Peloton identified a number of factors in the 3-month period that ended March 31, which indicated an “triggering event” to impose an impairment charge. the company said in a Tuesday 10-Q filing with the Securities and Exchange Commission. This charge was directly related to fitness products.

Peloton stated in the filing that these factors included a softening of demand, increased inventory costs and logistics, and a steady decline in stock prices. Market cap for the company has declined to approximately $4.5 Billion from its peak at $50 billion earlier last year.

Peloton lost $757.1 million in its latest quarter, up from $8.6 million one year ago. the company reported on Tuesday morning.

Peloton recorded a 24% drop in sales to $964.3million, which is the first decline in year-over-year revenues since its public listing in 2019.

Peloton, which is now run by Chief Executive Officer Barry McCarthy, offered up a weaker-than-anticipated outlook for its current quarter that ends on June 1, saying that demand could continue to be soft in the near term.

Peloton saw its inventories grow significantly as demand fell from the pandemic peak. They now total $1.4 Billion on the company’s balance sheets, up from $937.1 M a year ago. Peloton stated in its 10-Q filing that almost all of it was made up finished products, which are currently in storage or waiting to be delivered by the company.

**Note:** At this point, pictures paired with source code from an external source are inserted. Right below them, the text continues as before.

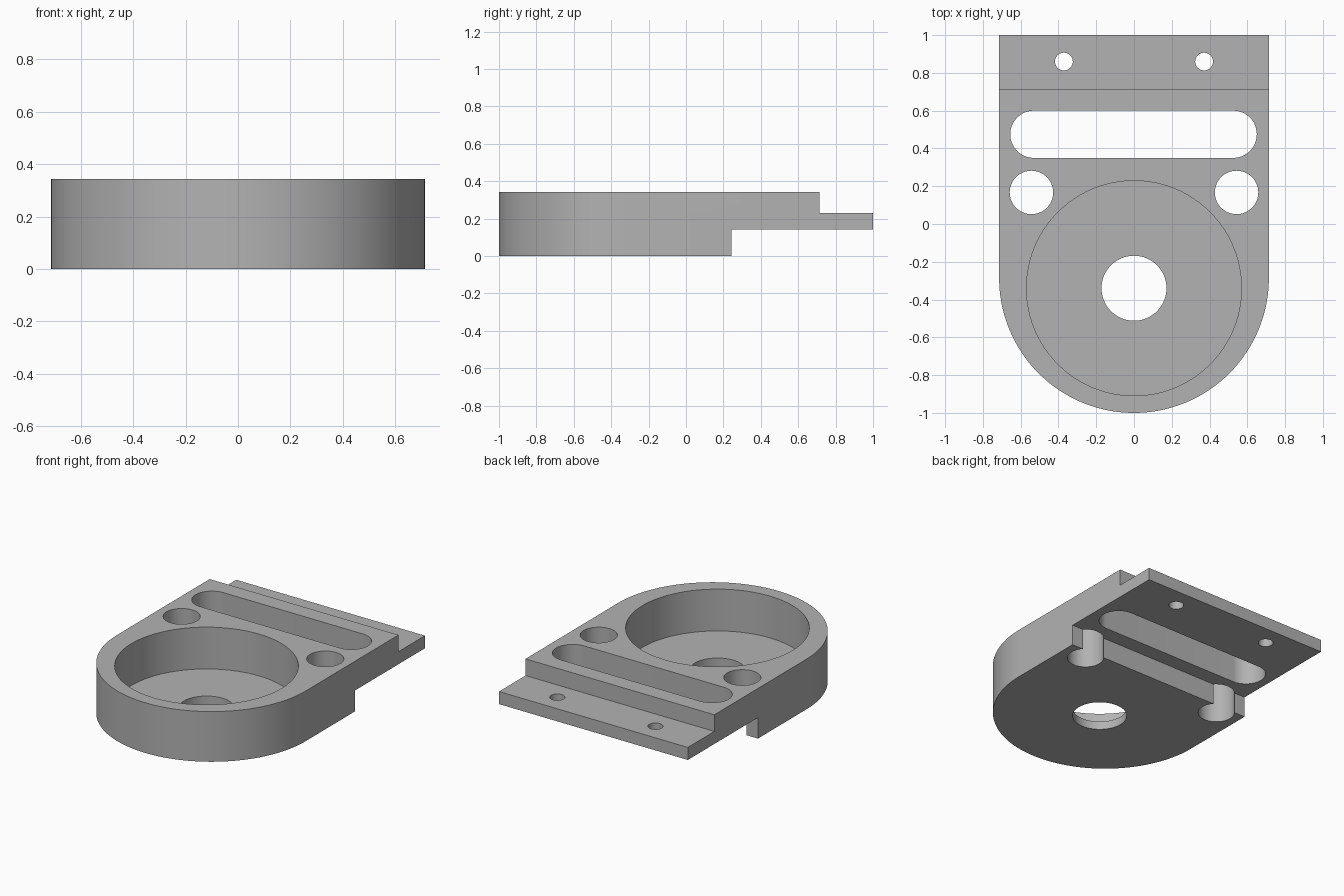
import bpy, bmesh, math

cube = bpy.data.objects.get("Cube")
if cube:
    bpy.data.objects.remove(cube, do_unlink=True)

HALF_W, HEIGHT = 0.714, 0.343
PAD = 0.1  # overshoot so cutters pass fully through

grey = bpy.data.materials.new("plain grey")
grey.use_nodes = True
colour = (0.45, 0.45, 0.45, 1)
grey.diffuse_color = colour
grey.node_tree.nodes["Principled BSDF"].inputs["Base Color"].default_value = colour


def arc(cx, cy, r, start, end, steps):
    """Points along an arc, angles in degrees."""
    angles = [math.radians(start + (end - start) * i / steps) for i in range(steps + 1)]
    return [(cx + r * math.cos(a), cy + r * math.sin(a)) for a in angles]


def circle(cx, cy, r, steps=96):
    return arc(cx, cy, r, 0, 360, steps)[:-1]


def box(y0, y1):
    w = HALF_W + PAD
    return [(-w, y0), (w, y0), (w, y1), (-w, y1)]


def prism(name, outline, z0, z1):
    """Extrude a counter-clockwise outline from z0 to z1."""
    bm = bmesh.new()
    base = bm.faces.new([bm.verts.new((x, y, z0)) for x, y in outline])
    top = bmesh.ops.extrude_face_region(bm, geom=[base])["geom"]
    bmesh.ops.translate(bm, vec=(0, 0, z1 - z0),
                        verts=[v for v in top if isinstance(v, bmesh.types.BMVert)])
    bmesh.ops.recalc_face_normals(bm, faces=bm.faces)
    mesh = bpy.data.meshes.new(name)
    bm.to_mesh(mesh)
    bm.free()
    mesh.materials.append(grey)
    obj = bpy.data.objects.new(name, mesh)
    bpy.context.collection.objects.link(obj)
    return obj


# Main body: square back, rounded front
body = prism("mounting_body",
             arc(0, HALF_W - 1, HALF_W, 180, 360, 96) + [(HALF_W, 1), (-HALF_W, 1)],
             0, HEIGHT)


def cut(name, outline, z0=-PAD, z1=HEIGHT + PAD):
    cutter = prism(name, outline, z0, z1)
    cutter.hide_render = True
    mod = body.modifiers.new(name, "BOOLEAN")
    mod.operation = "DIFFERENCE"
    mod.solver = "EXACT"
    mod.object = cutter
    bpy.context.view_layer.objects.active = body
    bpy.ops.object.modifier_apply(modifier=name)
    bpy.data.objects.remove(cutter, do_unlink=True)


# Steps that leave the thin rear flange
cut("rear_top_step", box(0.714, 1 + PAD), z0=0.229)
cut("rear_under_step", box(0.243, 1 + PAD), z1=0.143)

# Round pocket with its centre hole
cut("round_pocket", circle(0, -0.34, 0.569), z0=0.057)
cut("centre_hole", circle(0, -0.34, 0.172))

# Long slot across the body
cut("long_slot", arc(0.525, 0.475, 0.125, -90, 90, 32)
    + arc(-0.53, 0.475, 0.125, 90, 270, 32))

# Paired bolt holes and flange screw holes
for side, sx in (("left", 1), ("right", -1)):
    cut(side + "_bolt_hole", circle(sx * 0.543, 0.167, 0.115, 64))
    cut(side + "_screw_hole", circle(sx * 0.371, 0.86, 0.047, 48))

# Smooth round walls, crisp edges
bpy.ops.object.select_all(action="DESELECT")
body.select_set(True)
bpy.context.view_layer.objects.active = body
bpy.ops.object.shade_smooth_by_angle(angle=math.radians(30))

CNBC reported late in January that Peloton was planning to temporarily halt production of some of its equipment in order to reset inventory levels. John Foley, then-CEO and cofounder of Peloton, responded that Peloton required to be. “right-size” production levels.

McCarthy, Peloton’s new CEO, stated Tuesday that Peloton isn’t making “quite enough progress in right-sizing its production” as it should.

Andrew Rendich now leads the supply chain team at the company. Rendich said that they had worked closely with their partners in order to place parts with long lead times.

Peloton was able to reduce its third-party supplier commitments from $550 million to $120 million to $280 million by Dec. 31.